When all is said and done, the American medical system is set up for profit, not for wellness. This is the reason many people living with chronic illnesses suffer and/or die in America. After living with HIV for over 25 years, it's infuriating to see how access to services have deteriorated for people accessing public health. When HIV was perceived as a “gay disease”, money was being fought for and put into services that are no longer available for the poor. Now, the majority of people with HIV are people of color, and not necessarily gay. I hope that those who helped win the battle have not become the greedy and fearful.
There is still a great deal of trauma and stigma, hurt, fear and ignorance surrounding HIV, but the money to treat chronic disease is moving to a larger market of hepatitis C. The Hep C virus is covertly having a devastating effect on the world community, and it’s estimated that over 3.5 million Americans have been exposed. So, if we do not learn from our experiences with HIV, and take care of the people who are diagnosed and affected, we are doomed to repeat many of the same mistakes. There is too much at stake for all affected communities to be divided by greed.
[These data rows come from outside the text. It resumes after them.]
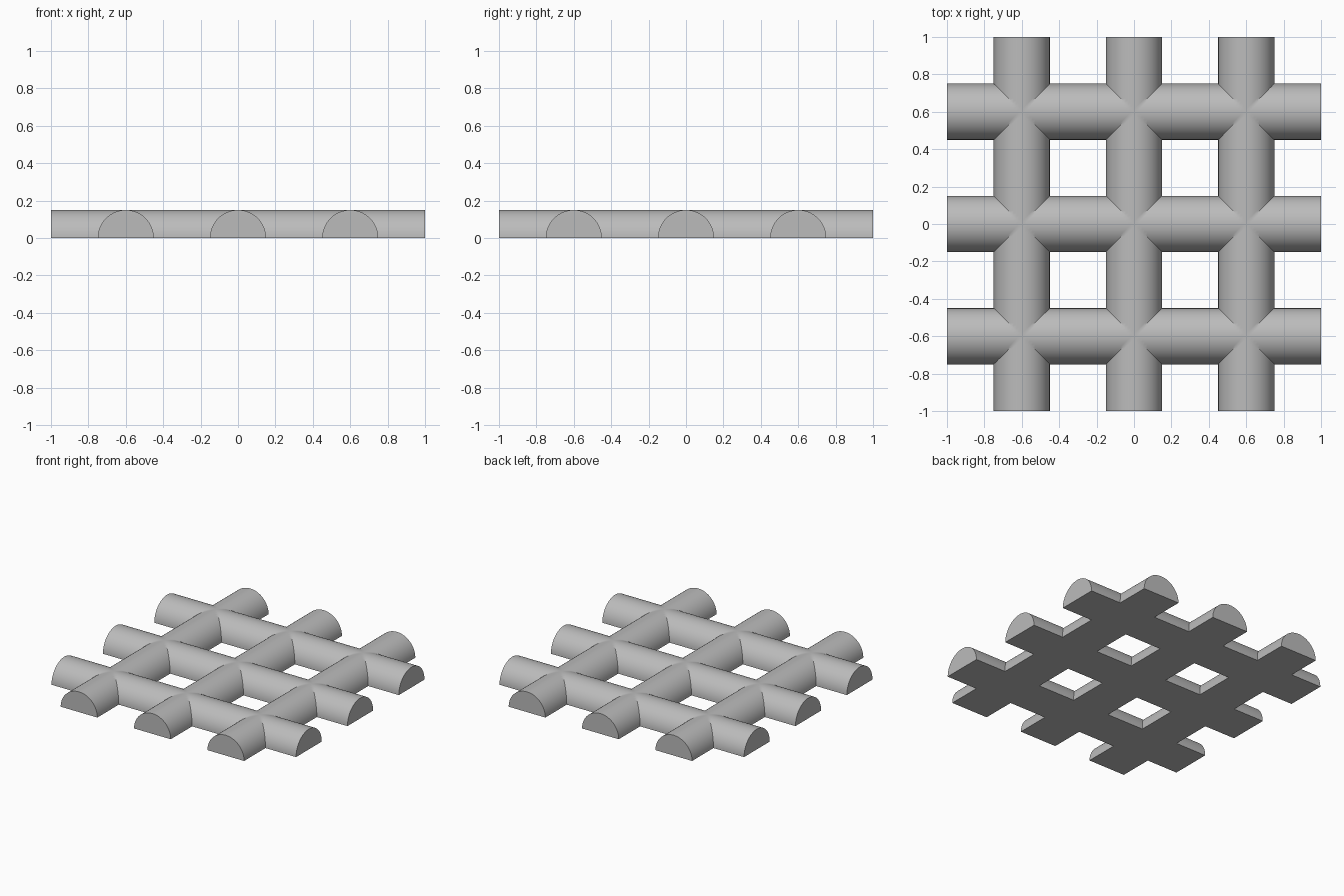
import bpy, bmesh, math

cube = bpy.data.objects.get("Cube")
if cube:
    bpy.data.objects.remove(cube, do_unlink=True)

RADIUS, HALF, SEGMENTS = 0.15, 1.0, 32
CENTRES = (-0.6, 0.0, 0.6)


def lines(steps):
    """Grid lines across the bars as (position, arch height, bar index)."""
    result = [(-HALF, 0.0)]
    for c in CENTRES:
        for k in range(steps + 1):
            a = math.pi * k / steps
            z = 0.0 if k in (0, steps) else RADIUS * math.sin(a)
            result.append((c - RADIUS * math.cos(a), z))
    return result + [(HALF, 0.0)]


bm = bmesh.new()
cache = {}


def vert(x, y, z):
    key = (round(x, 5), round(y, 5), round(z, 5))
    if key not in cache:
        cache[key] = bm.verts.new(key)
    return cache[key]


def in_bar(a, b):
    mid = (a + b) / 2
    return any(abs(mid - c) < RADIUS for c in CENTRES)


def skin(steps, top):
    """Lay the arched top or the flat underside over every bar and crossing."""
    grid = lines(steps)
    for (x0, h0), (x1, h1) in zip(grid, grid[1:]):
        for (y0, g0), (y1, g1) in zip(grid, grid[1:]):
            across, along = in_bar(x0, x1), in_bar(y0, y1)
            if not (across or along):
                continue
            corners = [(x0, y0, max(h0, g0)), (x1, y0, max(h1, g0)),
                       (x1, y1, max(h1, g1)), (x0, y1, max(h0, g1))]
            if not top:
                bm.faces.new([vert(x, y, 0) for x, y, z in reversed(corners)])
                continue
            q = [vert(*p) for p in corners]
            # Split the cells on the mitre lines so the valleys are crisp
            if across and along and abs(h0 - g0) < 1e-6 and abs(h1 - g1) < 1e-6:
                bm.faces.new((q[0], q[1], q[2]))
                bm.faces.new((q[0], q[2], q[3]))
            elif across and along and abs(h0 - g1) < 1e-6 and abs(h1 - g0) < 1e-6:
                bm.faces.new((q[0], q[1], q[3]))
                bm.faces.new((q[1], q[2], q[3]))
            else:
                bm.faces.new(q)


skin(SEGMENTS, True)
skin(1, False)

# Half-round end caps
for c in CENTRES:
    arch = [(p, z) for p, z in lines(SEGMENTS) if abs(p - c) < RADIUS + 1e-4]
    for end in (-HALF, HALF):
        bm.faces.new([vert(p, end, z) for p, z in arch])
        bm.faces.new([vert(end, p, z) for p, z in arch])

bmesh.ops.recalc_face_normals(bm, faces=bm.faces)
mesh = bpy.data.meshes.new("lattice_bars")
bm.to_mesh(mesh)
bm.free()

# Plain grey finish
grey = bpy.data.materials.new("light_grey")
grey.use_nodes = True
colour = (0.5, 0.5, 0.5, 1)
grey.diffuse_color = colour
grey.node_tree.nodes["Principled BSDF"].inputs["Base Color"].default_value = colour
mesh.materials.append(grey)

lattice = bpy.data.objects.new("lattice_bars", mesh)
bpy.context.collection.objects.link(lattice)
bpy.ops.object.select_all(action="DESELECT")
lattice.select_set(True)
bpy.context.view_layer.objects.active = lattice
bpy.ops.object.shade_smooth_by_angle(angle=math.radians(30))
Maybe “Obamacare” will help the poor and middle income afford treatment. At present, there is a hole that those who cannot afford the deductible are falling into that is about five feet deep. It’s not deep enough to die in, but one can hardly breathe or see your way out of the financial grave the costs dig for us. As a person living with medical coverage, there are things I’m not exposed to and do not generally see unless someone shares it. It seems evil that some legislators and others would work so hard to deny human rights and dignity from people seeking it. Most media does not work hard enough to expose that evil because it, too, is a corporation looking to grow profits. Corporations are not really people, but they pay people to create laws that cause pain. Real people are suffering so that corporations and stockholders can profit. Instead of Black and gay people fighting each other for crumbs, we should change the game of capitalism so that it serves the unmet needs of the people.
At the core of the effort to oppress and deny human rights to Americans is an organization we never see called The American Legislative Exchange Council. ALEC is an organization that is spending a great deal of money to make sure that corporate interest trump the interest of regular people like us. Wikipedia say “ALEC is not a lobby; it is not a front group. It is much more powerful than that. Through ALEC, behind closed doors, corporations hand state legislators the changes to the law they desire that directly benefit their bottom line. ALEC legislation affecting healthcare for Americans includes proposals to weaken the regulation of medicine by the Food and Drug Administration, privatize Medicare and Medicaid, repeal important laws that expand public access to health care, and bar the families of Americans injured or killed by drugs that are recalled from holding drug companies accountable for the loss of beloved parents, partners, or children. If we really take a good look at things we will see, we’ve got little choice but to work together for change.